Unlike other online car retailers that create marketplaces for people to sell cars to each other, Vroom handles the entire transaction. The company takes possession of the used car from the seller, reconditions it, and then delivers it to the buyer’s door. The goal is to make buying or selling a used car as quick and painless as ordering an Uber.

For more about why consumers are avoiding car dealerships, watch:

In December, Vroom raised $95 million in equity and used some of those funds to acquire Texas Auto Direct, a competitor known for developing software that significantly reduces the time it takes to process and recondition used vehicles. The equity round brought Vroom’s total venture funding to $168 million—and about $35 million in debt funding—since it launched in 2013.
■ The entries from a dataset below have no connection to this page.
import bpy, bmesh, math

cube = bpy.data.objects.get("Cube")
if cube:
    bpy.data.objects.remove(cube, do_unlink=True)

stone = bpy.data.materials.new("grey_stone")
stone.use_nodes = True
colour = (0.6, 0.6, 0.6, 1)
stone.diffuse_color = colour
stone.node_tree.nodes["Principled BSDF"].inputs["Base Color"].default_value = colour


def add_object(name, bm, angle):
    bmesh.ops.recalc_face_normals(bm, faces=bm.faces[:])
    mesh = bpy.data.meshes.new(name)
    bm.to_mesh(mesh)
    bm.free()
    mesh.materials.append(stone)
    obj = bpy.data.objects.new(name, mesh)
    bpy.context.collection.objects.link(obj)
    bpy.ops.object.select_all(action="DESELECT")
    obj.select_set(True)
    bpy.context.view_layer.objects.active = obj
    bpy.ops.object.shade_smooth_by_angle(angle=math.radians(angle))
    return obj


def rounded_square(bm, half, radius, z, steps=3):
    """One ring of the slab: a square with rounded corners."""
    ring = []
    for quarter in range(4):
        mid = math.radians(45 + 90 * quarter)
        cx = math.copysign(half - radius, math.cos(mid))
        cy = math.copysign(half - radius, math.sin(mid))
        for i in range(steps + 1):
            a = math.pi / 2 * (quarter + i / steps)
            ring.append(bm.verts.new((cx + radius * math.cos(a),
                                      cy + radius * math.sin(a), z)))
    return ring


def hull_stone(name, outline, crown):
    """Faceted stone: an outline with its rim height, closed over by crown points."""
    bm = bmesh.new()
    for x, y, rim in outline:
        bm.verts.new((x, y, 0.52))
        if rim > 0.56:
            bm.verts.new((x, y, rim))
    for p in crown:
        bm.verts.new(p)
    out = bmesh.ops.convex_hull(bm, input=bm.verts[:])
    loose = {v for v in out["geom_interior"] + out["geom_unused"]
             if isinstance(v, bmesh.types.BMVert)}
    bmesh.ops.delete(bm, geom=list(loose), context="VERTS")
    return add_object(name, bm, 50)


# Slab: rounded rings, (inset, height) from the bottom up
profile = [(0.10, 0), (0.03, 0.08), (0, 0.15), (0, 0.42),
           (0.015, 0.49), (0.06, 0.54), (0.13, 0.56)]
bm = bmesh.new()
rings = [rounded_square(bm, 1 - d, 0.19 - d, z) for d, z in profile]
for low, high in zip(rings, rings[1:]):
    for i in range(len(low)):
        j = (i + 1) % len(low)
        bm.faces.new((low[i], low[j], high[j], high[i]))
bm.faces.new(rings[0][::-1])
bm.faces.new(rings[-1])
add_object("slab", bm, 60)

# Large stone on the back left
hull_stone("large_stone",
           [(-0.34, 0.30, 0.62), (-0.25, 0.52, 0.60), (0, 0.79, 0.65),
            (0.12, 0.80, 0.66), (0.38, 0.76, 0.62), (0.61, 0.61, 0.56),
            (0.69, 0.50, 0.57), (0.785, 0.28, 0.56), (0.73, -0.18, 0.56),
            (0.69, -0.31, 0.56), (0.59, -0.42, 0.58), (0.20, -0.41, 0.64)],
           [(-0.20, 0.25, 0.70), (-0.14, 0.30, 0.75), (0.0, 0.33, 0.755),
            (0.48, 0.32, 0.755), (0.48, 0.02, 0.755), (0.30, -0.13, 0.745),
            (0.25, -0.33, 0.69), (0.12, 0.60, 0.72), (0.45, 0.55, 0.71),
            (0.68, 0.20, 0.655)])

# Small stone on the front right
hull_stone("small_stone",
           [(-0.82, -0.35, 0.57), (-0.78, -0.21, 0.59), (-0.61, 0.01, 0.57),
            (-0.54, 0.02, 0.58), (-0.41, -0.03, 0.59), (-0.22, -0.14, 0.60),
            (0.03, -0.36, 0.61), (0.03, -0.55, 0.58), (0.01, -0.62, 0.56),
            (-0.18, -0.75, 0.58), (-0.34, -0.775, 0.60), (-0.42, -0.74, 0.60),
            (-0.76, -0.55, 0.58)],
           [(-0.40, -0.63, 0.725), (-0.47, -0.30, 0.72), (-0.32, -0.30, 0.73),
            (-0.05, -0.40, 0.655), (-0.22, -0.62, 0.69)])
Investors in Vroom include Jeffrey Boyd, the chairman and former CEO of The Priceline Group (PCLN), and Bob Mylod, former CFO of The Priceline Group also invested in the last round. Earlier this month, Priceline’s more recent CEO Paul J. Hennessy resigned from his position to take over as chief executive of Vroom.